# [Problem statement]
Your answer should be the records again, unchanged in wording and free of images.

# [Data]
================================

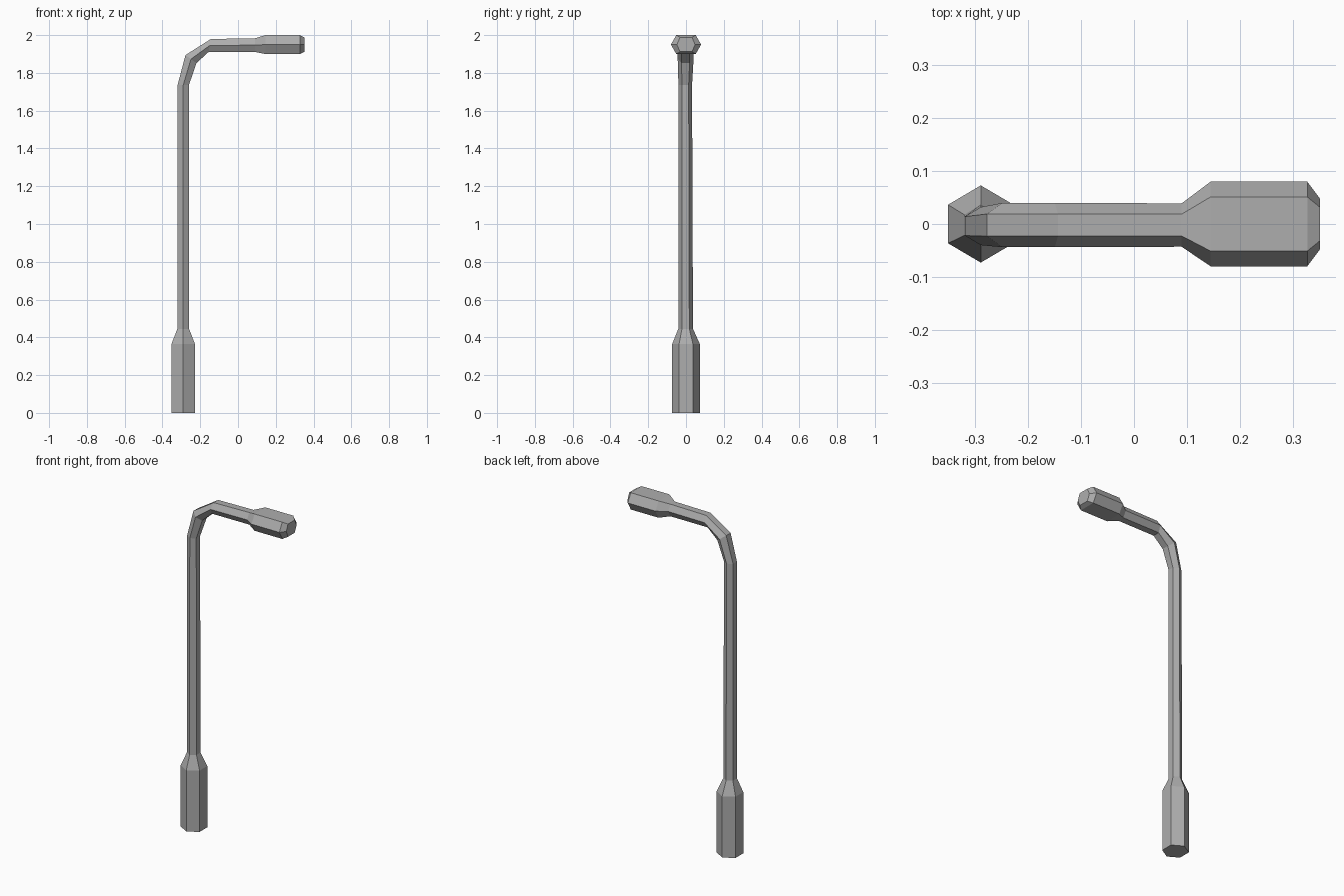
import bpy
import bmesh
from math import sin, cos, radians
from mathutils import Vector

cube = bpy.data.objects.get("Cube")
if cube:
    bpy.data.objects.remove(cube, do_unlink=True)

grey = bpy.data.materials.new("grey metal")
grey.use_nodes = True
colour = (0.42, 0.42, 0.42, 1)
grey.diffuse_color = colour
grey.node_tree.nodes["Principled BSDF"].inputs["Base Color"].default_value = colour


def ring(x, z, tilt, depth, width, flat=0.5, y=0.0):
    """Six-sided section: tilt 0 crosses an upright, tilt 90 crosses the arm."""
    out = Vector((-cos(radians(tilt)), 0, sin(radians(tilt)))) * depth
    side = Vector((0, width, 0))
    centre = Vector((x, y, z))
    corners = [(1, 0), (flat, 1), (-flat, 1), (-1, 0), (-flat, -1), (flat, -1)]
    return [centre + side * s + out * o for s, o in corners]


def loft(name, rings, cap_start=False, cap_end=False):
    """Join the sections into a flat-shaded tube."""
    bm = bmesh.new()
    loops = [[bm.verts.new(p) for p in r] for r in rings]
    for a, b in zip(loops, loops[1:]):
        for i in range(6):
            j = (i + 1) % 6
            bm.faces.new((a[i], a[j], b[j], b[i]))
    if cap_start:
        bm.faces.new(loops[0][::-1])
    if cap_end:
        bm.faces.new(loops[-1])
    mesh = bpy.data.meshes.new(name)
    bm.to_mesh(mesh)
    bm.free()
    mesh.materials.append(grey)
    obj = bpy.data.objects.new(name, mesh)
    bpy.context.collection.objects.link(obj)


POLE_X = -0.29

# Sections shared by neighbouring parts
pole_foot = ring(POLE_X, 0.445, 0, 0.031, 0.039, y=-0.002)
pole_top = ring(POLE_X, 1.735, 0, 0.03, 0.036, y=-0.004)
arm_end = ring(0.09, 1.947, 90, 0.036, 0.041, y=-0.002)

# Wide base with its tapered collar
loft("base", [ring(POLE_X, 0, 0, 0.062, 0.073),
              ring(POLE_X, 0.365, 0, 0.062, 0.073),
              pole_foot], cap_start=True)

# Upright pole
loft("pole", [pole_foot, pole_top])

# Bend and horizontal arm
loft("arm", [pole_top,
             ring(-0.249, 1.873, 36, 0.036, 0.042, y=-0.002),
             ring(-0.15, 1.945, 100, 0.035, 0.042, y=-0.002),
             arm_end])

# Lamp head with bevelled tip
loft("lamp_head", [arm_end,
                   ring(0.145, 1.95, 90, 0.05, 0.08, 0.64),
                   ring(0.328, 1.95, 90, 0.05, 0.08, 0.64),
                   ring(0.352, 1.95, 90, 0.038, 0.048, 0.66)], cap_end=True)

================================

# [Result below]
import bpy
import bmesh
from math import sin, cos, radians
from mathutils import Vector

cube = bpy.data.objects.get("Cube")
if cube:
    bpy.data.objects.remove(cube, do_unlink=True)

grey = bpy.data.materials.new("grey metal")
grey.use_nodes = True
colour = (0.42, 0.42, 0.42, 1)
grey.diffuse_color = colour
grey.node_tree.nodes["Principled BSDF"].inputs["Base Color"].default_value = colour


def ring(x, z, tilt, depth, width, flat=0.5, y=0.0):
    """Six-sided section: tilt 0 crosses an upright, tilt 90 crosses the arm."""
    out = Vector((-cos(radians(tilt)), 0, sin(radians(tilt)))) * depth
    side = Vector((0, width, 0))
    centre = Vector((x, y, z))
    corners = [(1, 0), (flat, 1), (-flat, 1), (-1, 0), (-flat, -1), (flat, -1)]
    return [centre + side * s + out * o for s, o in corners]


def loft(name, rings, cap_start=False, cap_end=False):
    """Join the sections into a flat-shaded tube."""
    bm = bmesh.new()
    loops = [[bm.verts.new(p) for p in r] for r in rings]
    for a, b in zip(loops, loops[1:]):
        for i in range(6):
            j = (i + 1) % 6
            bm.faces.new((a[i], a[j], b[j], b[i]))
    if cap_start:
        bm.faces.new(loops[0][::-1])
    if cap_end:
        bm.faces.new(loops[-1])
    mesh = bpy.data.meshes.new(name)
    bm.to_mesh(mesh)
    bm.free()
    mesh.materials.append(grey)
    obj = bpy.data.objects.new(name, mesh)
    bpy.context.collection.objects.link(obj)


POLE_X = -0.29

# Sections shared by neighbouring parts
pole_foot = ring(POLE_X, 0.445, 0, 0.031, 0.039, y=-0.002)
pole_top = ring(POLE_X, 1.735, 0, 0.03, 0.036, y=-0.004)
arm_end = ring(0.09, 1.947, 90, 0.036, 0.041, y=-0.002)

# Wide base with its tapered collar
loft("base", [ring(POLE_X, 0, 0, 0.062, 0.073),
              ring(POLE_X, 0.365, 0, 0.062, 0.073),
              pole_foot], cap_start=True)

# Upright pole
loft("pole", [pole_foot, pole_top])

# Bend and horizontal arm
loft("arm", [pole_top,
             ring(-0.249, 1.873, 36, 0.036, 0.042, y=-0.002),
             ring(-0.15, 1.945, 100, 0.035, 0.042, y=-0.002),
             arm_end])

# Lamp head with bevelled tip
loft("lamp_head", [arm_end,
                   ring(0.145, 1.95, 90, 0.05, 0.08, 0.64),
                   ring(0.328, 1.95, 90, 0.05, 0.08, 0.64),
                   ring(0.352, 1.95, 90, 0.038, 0.048, 0.66)], cap_end=True)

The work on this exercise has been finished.